Despite the extensive fallout of the COVID-19 pandemic, South Korea’s shipbuilding industry maintained its top spot in the world in order volume last year, outrunning China with a last-minute clinching, data showed Tuesday.
According to UK-based global shipping information provider Clarksons Research, the total amount for shipbuilding contracts across the world came to 17.92 million compensated gross tonnage as of Dec. 28.
Of the sum, China and South Korea respectively accounted for 7.98 million CGT and 6.73 CGT, taking first and second place.
But the latest statistics, industry officials pointed out, did not include the liquefied natural gas carrier contracts signed by Korea Shipbuilding & Offshore Engineering and Samsung Heavy Industries during the final week of the year.
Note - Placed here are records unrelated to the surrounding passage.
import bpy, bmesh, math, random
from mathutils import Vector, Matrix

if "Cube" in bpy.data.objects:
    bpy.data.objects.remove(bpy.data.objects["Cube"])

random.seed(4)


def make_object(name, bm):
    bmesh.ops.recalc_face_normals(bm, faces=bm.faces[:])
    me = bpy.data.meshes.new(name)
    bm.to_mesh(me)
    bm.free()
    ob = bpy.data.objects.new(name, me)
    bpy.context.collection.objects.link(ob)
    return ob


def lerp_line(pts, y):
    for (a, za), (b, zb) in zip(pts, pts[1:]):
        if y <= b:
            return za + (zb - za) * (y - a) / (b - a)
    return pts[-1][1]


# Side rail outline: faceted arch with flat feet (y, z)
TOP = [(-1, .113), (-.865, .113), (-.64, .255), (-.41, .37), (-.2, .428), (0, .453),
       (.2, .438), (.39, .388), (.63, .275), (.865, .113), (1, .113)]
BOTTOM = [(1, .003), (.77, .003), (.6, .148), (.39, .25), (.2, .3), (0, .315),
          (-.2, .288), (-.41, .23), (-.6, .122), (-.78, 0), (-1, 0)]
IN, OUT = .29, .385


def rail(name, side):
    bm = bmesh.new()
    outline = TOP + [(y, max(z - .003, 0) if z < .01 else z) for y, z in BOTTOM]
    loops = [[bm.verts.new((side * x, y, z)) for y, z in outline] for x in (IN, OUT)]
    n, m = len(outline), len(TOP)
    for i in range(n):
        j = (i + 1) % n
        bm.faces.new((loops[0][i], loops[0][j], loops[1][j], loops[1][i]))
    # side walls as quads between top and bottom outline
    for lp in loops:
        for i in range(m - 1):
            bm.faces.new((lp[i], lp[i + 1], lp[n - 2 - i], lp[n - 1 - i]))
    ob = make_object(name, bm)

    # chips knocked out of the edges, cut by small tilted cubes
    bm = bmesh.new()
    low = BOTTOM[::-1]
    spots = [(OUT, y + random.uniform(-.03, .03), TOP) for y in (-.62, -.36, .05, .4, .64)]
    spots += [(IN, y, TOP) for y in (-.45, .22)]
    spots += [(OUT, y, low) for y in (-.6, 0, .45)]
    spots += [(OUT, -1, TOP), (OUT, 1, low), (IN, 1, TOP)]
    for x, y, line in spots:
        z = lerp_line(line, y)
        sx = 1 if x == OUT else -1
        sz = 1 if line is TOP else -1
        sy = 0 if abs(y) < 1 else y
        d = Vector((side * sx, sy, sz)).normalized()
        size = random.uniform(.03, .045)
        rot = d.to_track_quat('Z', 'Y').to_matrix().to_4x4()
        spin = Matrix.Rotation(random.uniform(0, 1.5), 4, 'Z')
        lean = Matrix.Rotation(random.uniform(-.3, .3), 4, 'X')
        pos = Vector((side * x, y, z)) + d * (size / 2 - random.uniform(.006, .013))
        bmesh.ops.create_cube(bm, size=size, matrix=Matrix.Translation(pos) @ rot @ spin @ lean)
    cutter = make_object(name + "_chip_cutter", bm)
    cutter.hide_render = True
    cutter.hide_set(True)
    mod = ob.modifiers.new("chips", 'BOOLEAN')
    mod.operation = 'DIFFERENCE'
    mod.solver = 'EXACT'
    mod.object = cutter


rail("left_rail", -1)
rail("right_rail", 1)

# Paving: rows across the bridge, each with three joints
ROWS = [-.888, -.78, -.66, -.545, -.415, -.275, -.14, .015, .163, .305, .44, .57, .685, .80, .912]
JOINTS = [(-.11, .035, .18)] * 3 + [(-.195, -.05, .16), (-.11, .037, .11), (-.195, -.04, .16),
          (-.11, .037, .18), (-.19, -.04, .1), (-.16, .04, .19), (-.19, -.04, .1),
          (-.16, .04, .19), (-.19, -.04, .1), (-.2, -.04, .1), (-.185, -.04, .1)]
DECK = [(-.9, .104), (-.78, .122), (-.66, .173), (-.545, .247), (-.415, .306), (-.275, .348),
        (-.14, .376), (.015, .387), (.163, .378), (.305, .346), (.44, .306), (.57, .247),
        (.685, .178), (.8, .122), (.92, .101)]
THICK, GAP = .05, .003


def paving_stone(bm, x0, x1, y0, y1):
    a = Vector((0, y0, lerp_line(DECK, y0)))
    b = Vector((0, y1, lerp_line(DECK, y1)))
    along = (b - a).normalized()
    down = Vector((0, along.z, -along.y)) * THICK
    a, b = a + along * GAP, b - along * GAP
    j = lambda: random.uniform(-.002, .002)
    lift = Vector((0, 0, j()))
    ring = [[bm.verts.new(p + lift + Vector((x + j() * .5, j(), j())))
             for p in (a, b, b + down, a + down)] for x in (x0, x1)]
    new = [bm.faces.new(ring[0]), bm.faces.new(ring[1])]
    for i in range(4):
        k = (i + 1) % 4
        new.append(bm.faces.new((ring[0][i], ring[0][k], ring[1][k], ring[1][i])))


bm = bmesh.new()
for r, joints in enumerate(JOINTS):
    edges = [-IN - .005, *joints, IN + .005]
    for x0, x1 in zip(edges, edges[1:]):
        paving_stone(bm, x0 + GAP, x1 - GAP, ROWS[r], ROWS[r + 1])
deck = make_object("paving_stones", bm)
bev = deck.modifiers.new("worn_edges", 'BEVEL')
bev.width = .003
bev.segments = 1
With the additional 1.45 CGT, Asia’s fourth-largest economy prolonged its top position in the global market for three years straight.
By end-June last year, China had taken a visible stride ahead, logging 3.51 CGT in accumulated order amount, while Korean shipbuilders had only secured 1.18 CGT during the same period.
Turning the table in favor of Korea were a series of high-value-added orders -- LNG carriers, very large crude oil carriers and container ships -- in the fourth quarter.
The Korean shipbuilding business is looking ahead to a relatively prosperous year, as the market’s potential demands are expected to pick up momentum this year after the initial pandemic crisis stage. The increasing level of environmental regulations across the world are also likely to spur major shipowners to replace their timeworn vessels.
Backing such speculation is the incoming Joe Biden administration in the United States, which has been observed to prioritize environmental protective policies, in contrast from the Donald Trump administration. The Emissions Trading System adopted by the European Union will also boost demand for newly built eco-friendly ships.
“The rising calls for eco-friendly ships is a favorable trend for Korean shipbuilders who are still unrivalled in high-tech, special purpose vessels,” said an official.
“We expect that shipbuilding orders will be placed en masse during the early months of this year, especially to make up for the losses made during the peak of the COVID-19 crisis last year.”
Meanwhile, market top player KSOE said Tuesday that it scored a 900 billion-won ($828 million) order to build six container ships for an Asian shipper by 2023.
The state-run Export-Import Bank of Korea predicted in its industrial outlook report last month that the country’s shipbuilding industry will log $21.5 billion in total orders this year, up 110 percent from a year earlier. As the given amount excluded offshore plants, the actual comprehensive figure may rise further, officials said.
KSOE currently manages three shipbuilding units -- Hyundai Heavy Industries, Hyundai Mipo Dockyard Co. and Hyundai Samho Heavy Industries.
By Bae Hyun-jung (firstname.lastname@example.org